Frank Turner (+Dive Dive +Ed Harcourt) – 53 Degrees, Preston
Despite seeing Frank Turner perform sets supporting Green Day and at Leeds Festival this year, his recent show in Preston was my first time seeing a full, headline set. I’d seen excellent performances before, and after chatting to him for half an hour before the show, I was hyped.
Thankfully, this didn’t lead to disappointment. Opening with new(ish) song “Eulogy”, Frank then launched into fantastic performances of “Poetry of the Deed” and “Try This At Home”. They may be relatively new songs, but they’re becoming live favourites for a reason.
What followed was a perfectly formed set spanning Frank’s career thus far. Fans were expecting old favourites like “Nashville Tennesse” and “Substitute”, but the little surprises are what made this show pretty much flawless.
Initially disappointed at the lack of “The Real Damage” opening the show, this soon disappeared when a surprising, rare performance of The Postal Service’s “The District Sleeps Alone Tonight”. It was unexpected, and as I’ve mentioned before, the studio version of this contains one of my favourite vocal performances. To hear it live was a beautiful moment.

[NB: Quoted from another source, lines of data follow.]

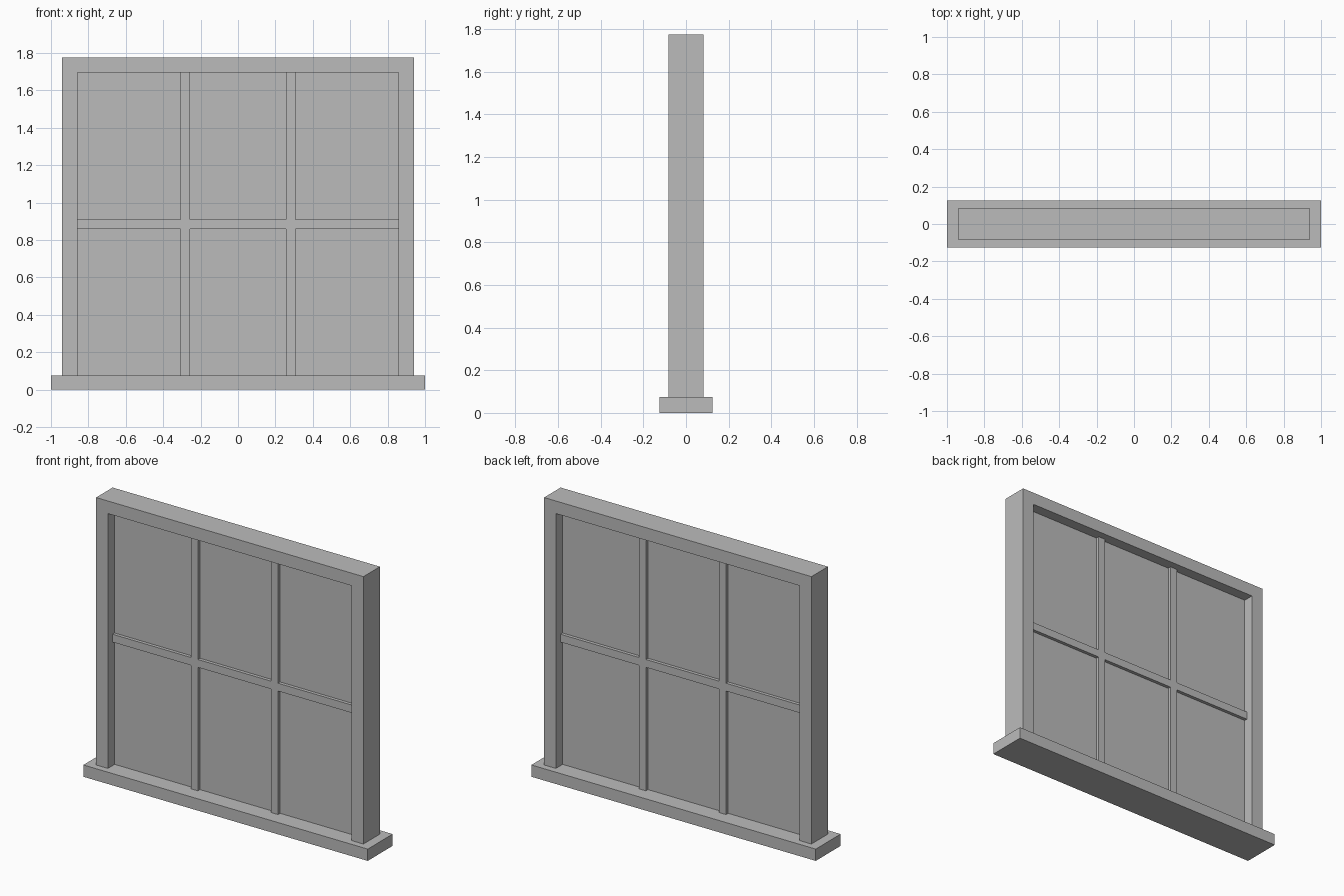
import bpy
import bmesh

if "Cube" in bpy.data.objects:
    bpy.data.objects.remove(bpy.data.objects["Cube"], do_unlink=True)

paint = bpy.data.materials.new("grey_paint")
paint.use_nodes = True
grey = (0.5, 0.5, 0.5, 1)
paint.diffuse_color = grey
paint.node_tree.nodes["Principled BSDF"].inputs["Base Color"].default_value = grey


def slab(name, xs, zs, half_depth, solid=lambda i, j: True):
    """Extrude the solid cells of an x-z grid into one clean piece."""
    bm = bmesh.new()
    verts = [[bm.verts.new((x, -half_depth, z)) for z in zs] for x in xs]
    for i in range(len(xs) - 1):
        for j in range(len(zs) - 1):
            if solid(i, j):
                bm.faces.new((verts[i][j], verts[i + 1][j],
                              verts[i + 1][j + 1], verts[i][j + 1]))
    bmesh.ops.delete(bm, geom=[v for v in bm.verts if not v.link_faces], context='VERTS')
    front = bm.faces[:]
    ext = bmesh.ops.extrude_face_region(bm, geom=front, use_keep_orig=True)
    moved = [g for g in ext["geom"] if isinstance(g, bmesh.types.BMVert)]
    bmesh.ops.translate(bm, verts=moved, vec=(0, 2 * half_depth, 0))
    bmesh.ops.recalc_face_normals(bm, faces=bm.faces)
    bmesh.ops.dissolve_limit(bm, angle_limit=0.01, verts=bm.verts, edges=bm.edges)
    mesh = bpy.data.meshes.new(name)
    bm.to_mesh(mesh)
    bm.free()
    mesh.materials.append(paint)
    obj = bpy.data.objects.new(name, mesh)
    bpy.context.collection.objects.link(obj)
    return obj


sill_top, head_bottom, head_top = 0.075, 1.695, 1.775
outer, inner = 0.94, 0.857
bar_in, bar_out = 0.257, 0.307
rail_low, rail_high = 0.86, 0.91

# Sill
slab("sill", (-1, 1), (0, sill_top), 0.125)

# Jambs and head as one frame, open at the sill
slab("frame", (-outer, -inner, inner, outer), (sill_top, head_bottom, head_top),
     0.083, lambda i, j: i != 1 or j == 1)

# Glazing bars: two uprights crossed by one rail
slab("glazing_bars", (-inner, -bar_out, -bar_in, bar_in, bar_out, inner),
     (sill_top, rail_low, rail_high, head_bottom), 0.036,
     lambda i, j: i % 2 == 1 or j == 1)

# Pane
slab("pane", (-inner, inner), (sill_top, head_bottom), 0.015)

The love for music, protest and a good time was apparent on stage and off. It’s rare at a singer-songwriter show (albeit one with a live band) to get this much energy, and such a stunning atmosphere. Hearing almost 1,000 people singing along to tracks like “Love, Ire & Song” and “I Still Believe” showed that a generation regarded as apethetic do care about culture and our future.
The older favourites meshed well with the bigger hits, and some brand new tracks. “Peggy”, an ode to Frank Turner’s grandmother, is a brilliantly crafted folk track, sounded excellent live and has already got me excited for the new album next year.

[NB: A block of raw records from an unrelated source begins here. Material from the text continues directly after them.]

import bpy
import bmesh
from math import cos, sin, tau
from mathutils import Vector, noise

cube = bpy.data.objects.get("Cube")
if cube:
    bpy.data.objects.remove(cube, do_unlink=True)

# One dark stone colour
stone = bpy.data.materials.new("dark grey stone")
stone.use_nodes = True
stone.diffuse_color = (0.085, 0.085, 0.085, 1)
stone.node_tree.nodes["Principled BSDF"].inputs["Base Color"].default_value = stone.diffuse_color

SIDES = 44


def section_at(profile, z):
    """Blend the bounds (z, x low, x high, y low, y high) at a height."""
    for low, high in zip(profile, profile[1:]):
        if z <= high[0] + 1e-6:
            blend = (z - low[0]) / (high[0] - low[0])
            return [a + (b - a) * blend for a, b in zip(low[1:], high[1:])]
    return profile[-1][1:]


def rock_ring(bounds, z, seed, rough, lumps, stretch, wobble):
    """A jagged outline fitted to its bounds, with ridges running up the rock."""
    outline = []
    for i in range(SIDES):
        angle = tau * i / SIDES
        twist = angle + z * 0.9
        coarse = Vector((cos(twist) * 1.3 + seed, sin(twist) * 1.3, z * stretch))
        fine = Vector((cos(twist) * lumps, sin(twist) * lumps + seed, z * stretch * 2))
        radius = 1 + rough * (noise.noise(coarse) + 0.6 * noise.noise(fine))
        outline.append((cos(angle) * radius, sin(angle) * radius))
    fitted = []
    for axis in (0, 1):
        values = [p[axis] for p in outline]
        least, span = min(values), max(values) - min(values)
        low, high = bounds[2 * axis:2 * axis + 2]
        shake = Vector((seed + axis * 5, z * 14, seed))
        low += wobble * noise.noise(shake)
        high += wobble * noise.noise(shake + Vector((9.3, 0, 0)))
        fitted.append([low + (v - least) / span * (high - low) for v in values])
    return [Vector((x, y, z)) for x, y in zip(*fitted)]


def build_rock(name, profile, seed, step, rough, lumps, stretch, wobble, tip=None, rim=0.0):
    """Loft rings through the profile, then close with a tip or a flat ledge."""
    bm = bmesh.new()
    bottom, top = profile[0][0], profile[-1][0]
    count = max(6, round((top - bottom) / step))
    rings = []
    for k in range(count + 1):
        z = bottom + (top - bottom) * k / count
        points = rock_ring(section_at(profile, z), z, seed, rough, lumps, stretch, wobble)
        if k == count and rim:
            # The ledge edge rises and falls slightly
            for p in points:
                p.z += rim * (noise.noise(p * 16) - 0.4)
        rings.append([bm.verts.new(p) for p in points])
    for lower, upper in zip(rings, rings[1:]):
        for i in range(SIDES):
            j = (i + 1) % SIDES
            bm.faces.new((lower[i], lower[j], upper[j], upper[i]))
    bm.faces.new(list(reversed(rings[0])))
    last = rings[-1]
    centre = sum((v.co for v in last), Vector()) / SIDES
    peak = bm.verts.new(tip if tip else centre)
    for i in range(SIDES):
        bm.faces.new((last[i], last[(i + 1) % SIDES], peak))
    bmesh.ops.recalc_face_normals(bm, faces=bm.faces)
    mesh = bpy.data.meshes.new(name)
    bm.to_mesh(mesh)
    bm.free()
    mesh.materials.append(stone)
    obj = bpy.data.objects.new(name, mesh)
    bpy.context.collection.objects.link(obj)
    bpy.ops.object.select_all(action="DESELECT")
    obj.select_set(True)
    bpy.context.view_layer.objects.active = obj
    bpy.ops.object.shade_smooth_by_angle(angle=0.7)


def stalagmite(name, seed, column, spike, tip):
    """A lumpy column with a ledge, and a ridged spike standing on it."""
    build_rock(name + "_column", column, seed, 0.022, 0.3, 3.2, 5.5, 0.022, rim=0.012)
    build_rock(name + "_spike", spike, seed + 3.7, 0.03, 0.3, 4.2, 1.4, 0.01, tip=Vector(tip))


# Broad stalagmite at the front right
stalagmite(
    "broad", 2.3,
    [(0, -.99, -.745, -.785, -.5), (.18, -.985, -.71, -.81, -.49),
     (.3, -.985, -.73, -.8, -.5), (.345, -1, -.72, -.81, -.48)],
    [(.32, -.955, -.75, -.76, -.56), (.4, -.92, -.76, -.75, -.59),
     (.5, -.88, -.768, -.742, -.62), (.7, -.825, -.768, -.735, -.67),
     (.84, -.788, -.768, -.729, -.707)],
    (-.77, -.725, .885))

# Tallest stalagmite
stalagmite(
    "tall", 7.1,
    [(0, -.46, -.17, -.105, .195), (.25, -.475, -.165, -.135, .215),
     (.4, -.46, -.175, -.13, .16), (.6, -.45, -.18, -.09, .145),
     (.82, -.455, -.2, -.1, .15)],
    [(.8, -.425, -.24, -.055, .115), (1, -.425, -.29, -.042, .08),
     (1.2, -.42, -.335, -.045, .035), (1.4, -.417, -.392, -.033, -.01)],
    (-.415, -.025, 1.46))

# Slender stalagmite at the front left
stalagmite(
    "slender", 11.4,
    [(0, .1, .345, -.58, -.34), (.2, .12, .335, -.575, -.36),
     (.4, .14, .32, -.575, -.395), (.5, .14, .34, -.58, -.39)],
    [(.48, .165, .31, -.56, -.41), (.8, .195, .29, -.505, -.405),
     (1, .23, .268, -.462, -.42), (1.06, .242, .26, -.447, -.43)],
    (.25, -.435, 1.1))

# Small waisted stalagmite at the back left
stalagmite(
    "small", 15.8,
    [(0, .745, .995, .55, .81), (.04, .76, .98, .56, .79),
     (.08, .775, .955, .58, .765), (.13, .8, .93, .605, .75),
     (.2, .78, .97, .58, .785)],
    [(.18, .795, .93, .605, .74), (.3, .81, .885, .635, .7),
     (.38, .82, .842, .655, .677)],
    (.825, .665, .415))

Similarly, “The Next Round” (taken from the new Rock & Roll EP) was brilliant. Introduced as a drinking song, it was a blunt, honest assessment of why people drink. Moving and enjoyable, it was a great performance.
Perhaps the best example of why Turner puts on such flawless live shows is his clear passion for live music. In the times I’ve communicated with him, both via e-mail and in person, this really comes across, as it does on stage. There was almost venom is his delivery of the chorus to “Father’s Day”, and his gratitude at the opportunities he has are genuine.
Picking out a best track is difficult at most shows, even more so when the performance is this stellar. “Long Live The Queen” is always emotional, although it’s maybe not surprising that “The Ballad of Me and My Friends” stole the show. I read on a YouTube comment that the line “And we’re definitely going to hell” is one of the most powerful moments in music, and after this show I’m hard-pressed to name anything that comes close.
The show ending on an upbeat high with “Photosynthesis”, for which Dive Dive vocalist Jamie Stuart and genius Ed Harcourt were welcomed by to the stage. The energy was incredible, the crowd and the guys on stage feeding off each other for a brilliant finale.
The tour is finished now, and Frank will be entering the studio in January. He’s already announced plans for a couple of UK tours next year, and after this gig they can’t come soon enough.